The Guns of Navarone, 1961
“It’s fifty years since I have felt alone,”
he said, and told the story of the day
he went to see The Guns of Navarone.
Before the days of text and mobile phone
you hand wrote letters when you were away
from loved ones, so they wouldn’t feel alone.
He’d written, but her answer hadn’t shown,
and so he thought, to keep his blues at bay,
he’d go and see The Guns of Navarone—
a classic film, and one that’s still well-known.
He sat and watched the final credits play
and hadn’t ever felt quite so alone.
He walked back by the park, still on his own
and met his mum. He took great pains to say
how much he’d liked The Guns of Navarone
but was there now a letter back at home?
There was, and so he ran the rest of the way.
For fifty years he hasn’t felt alone.
Today he hears The Guns of Navarone.
Waiting for the Death Certificate
My father says it’s worse than waiting
to learn she was dead, and at first
I silently demur, adding the silent codicil
it depends where you were waiting—
at home, with sherry and my mother’s
best friend, or in hospital, waiting for her last breath,
but then, into the second day of waiting—
a pile-up of Easter Holiday deaths, her mad
tumble from bed awaiting the coroner’s nod—
I start to agree. I feel like I’m waiting
to return to life, to stop thinking
about death and its checklists.
The phone rings. It isn’t them.

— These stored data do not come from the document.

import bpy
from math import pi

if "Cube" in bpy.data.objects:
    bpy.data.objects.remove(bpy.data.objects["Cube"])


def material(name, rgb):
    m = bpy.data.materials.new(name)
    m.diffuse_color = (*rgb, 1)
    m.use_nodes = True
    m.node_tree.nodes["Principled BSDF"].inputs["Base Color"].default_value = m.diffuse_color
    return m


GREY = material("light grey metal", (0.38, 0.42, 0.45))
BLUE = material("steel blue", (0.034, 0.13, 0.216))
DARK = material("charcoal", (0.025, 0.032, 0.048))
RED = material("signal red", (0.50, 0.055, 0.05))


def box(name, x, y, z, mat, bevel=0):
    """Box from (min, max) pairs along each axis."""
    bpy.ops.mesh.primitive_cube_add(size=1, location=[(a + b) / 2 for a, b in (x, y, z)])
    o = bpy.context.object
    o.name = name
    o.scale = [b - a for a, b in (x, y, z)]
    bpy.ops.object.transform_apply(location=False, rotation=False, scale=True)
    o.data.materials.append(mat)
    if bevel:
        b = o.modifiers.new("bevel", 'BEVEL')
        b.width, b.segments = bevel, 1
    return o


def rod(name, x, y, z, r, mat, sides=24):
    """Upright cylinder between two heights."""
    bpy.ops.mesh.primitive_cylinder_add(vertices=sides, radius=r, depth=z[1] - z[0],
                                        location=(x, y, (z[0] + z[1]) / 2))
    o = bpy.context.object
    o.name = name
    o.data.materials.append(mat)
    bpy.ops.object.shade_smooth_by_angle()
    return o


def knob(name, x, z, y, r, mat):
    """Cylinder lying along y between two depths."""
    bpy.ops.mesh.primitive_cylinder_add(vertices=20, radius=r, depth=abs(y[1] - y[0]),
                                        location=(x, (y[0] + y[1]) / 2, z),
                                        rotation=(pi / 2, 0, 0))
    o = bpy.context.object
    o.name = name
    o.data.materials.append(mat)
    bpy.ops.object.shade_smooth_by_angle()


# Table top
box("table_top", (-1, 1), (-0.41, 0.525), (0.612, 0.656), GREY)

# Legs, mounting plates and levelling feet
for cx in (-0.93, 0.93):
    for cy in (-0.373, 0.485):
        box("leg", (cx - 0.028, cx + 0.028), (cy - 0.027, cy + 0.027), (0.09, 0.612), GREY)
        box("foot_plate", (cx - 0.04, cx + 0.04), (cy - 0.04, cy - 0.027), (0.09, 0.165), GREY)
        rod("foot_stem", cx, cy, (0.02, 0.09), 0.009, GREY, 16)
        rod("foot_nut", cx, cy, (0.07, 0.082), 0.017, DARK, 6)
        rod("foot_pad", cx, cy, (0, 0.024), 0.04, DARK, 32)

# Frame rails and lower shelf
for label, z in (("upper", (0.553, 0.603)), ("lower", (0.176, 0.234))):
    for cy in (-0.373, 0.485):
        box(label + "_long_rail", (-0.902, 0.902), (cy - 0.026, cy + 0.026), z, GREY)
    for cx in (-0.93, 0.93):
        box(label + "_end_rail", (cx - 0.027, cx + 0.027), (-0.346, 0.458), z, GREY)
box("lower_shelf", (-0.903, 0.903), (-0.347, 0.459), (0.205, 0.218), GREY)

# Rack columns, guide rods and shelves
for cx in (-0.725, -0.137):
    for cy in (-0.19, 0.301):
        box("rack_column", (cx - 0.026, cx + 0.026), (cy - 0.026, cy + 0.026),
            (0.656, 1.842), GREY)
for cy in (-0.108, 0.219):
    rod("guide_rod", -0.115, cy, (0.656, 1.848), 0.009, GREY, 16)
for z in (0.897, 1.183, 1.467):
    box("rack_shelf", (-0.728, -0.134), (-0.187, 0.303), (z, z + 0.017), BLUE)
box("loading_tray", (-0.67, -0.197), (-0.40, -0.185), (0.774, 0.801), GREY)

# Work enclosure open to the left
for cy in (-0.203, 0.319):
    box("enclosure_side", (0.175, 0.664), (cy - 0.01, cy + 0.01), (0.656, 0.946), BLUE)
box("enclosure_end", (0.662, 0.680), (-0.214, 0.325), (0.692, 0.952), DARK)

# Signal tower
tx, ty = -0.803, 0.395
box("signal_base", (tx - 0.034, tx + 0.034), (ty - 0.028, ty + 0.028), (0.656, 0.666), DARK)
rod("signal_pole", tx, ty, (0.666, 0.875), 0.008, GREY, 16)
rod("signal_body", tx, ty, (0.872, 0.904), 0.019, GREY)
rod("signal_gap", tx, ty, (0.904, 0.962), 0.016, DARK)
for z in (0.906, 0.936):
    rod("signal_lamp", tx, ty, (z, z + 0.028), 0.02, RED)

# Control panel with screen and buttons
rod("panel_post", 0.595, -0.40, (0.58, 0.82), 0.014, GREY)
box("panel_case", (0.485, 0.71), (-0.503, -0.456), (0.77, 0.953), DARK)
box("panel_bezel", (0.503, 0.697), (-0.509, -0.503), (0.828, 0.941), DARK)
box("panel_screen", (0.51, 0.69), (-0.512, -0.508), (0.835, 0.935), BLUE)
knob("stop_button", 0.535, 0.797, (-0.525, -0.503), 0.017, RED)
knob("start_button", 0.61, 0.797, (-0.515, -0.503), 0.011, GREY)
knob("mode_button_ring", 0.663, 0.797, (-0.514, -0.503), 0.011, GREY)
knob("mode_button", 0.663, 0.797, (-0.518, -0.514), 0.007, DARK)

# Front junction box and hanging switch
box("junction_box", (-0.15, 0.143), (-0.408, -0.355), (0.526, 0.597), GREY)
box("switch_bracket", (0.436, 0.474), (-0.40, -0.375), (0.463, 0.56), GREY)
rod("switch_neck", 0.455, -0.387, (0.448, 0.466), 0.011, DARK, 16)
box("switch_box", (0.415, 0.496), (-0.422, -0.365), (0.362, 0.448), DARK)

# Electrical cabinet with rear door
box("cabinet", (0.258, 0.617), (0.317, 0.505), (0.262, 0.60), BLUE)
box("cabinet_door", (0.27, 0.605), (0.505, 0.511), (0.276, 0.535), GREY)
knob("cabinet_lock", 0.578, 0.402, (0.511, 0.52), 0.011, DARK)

I’m waiting
to be able to remember the mother I knew,
not the frail ghost stuck with tubes, but the one
who wrote the notes we examine while we’re waiting—
£15 for Tony, call Dawn, email Peter,
Phoenix Club next Wed—give Val a ride.
My mother’s handwriting,
forever now waiting to remind her.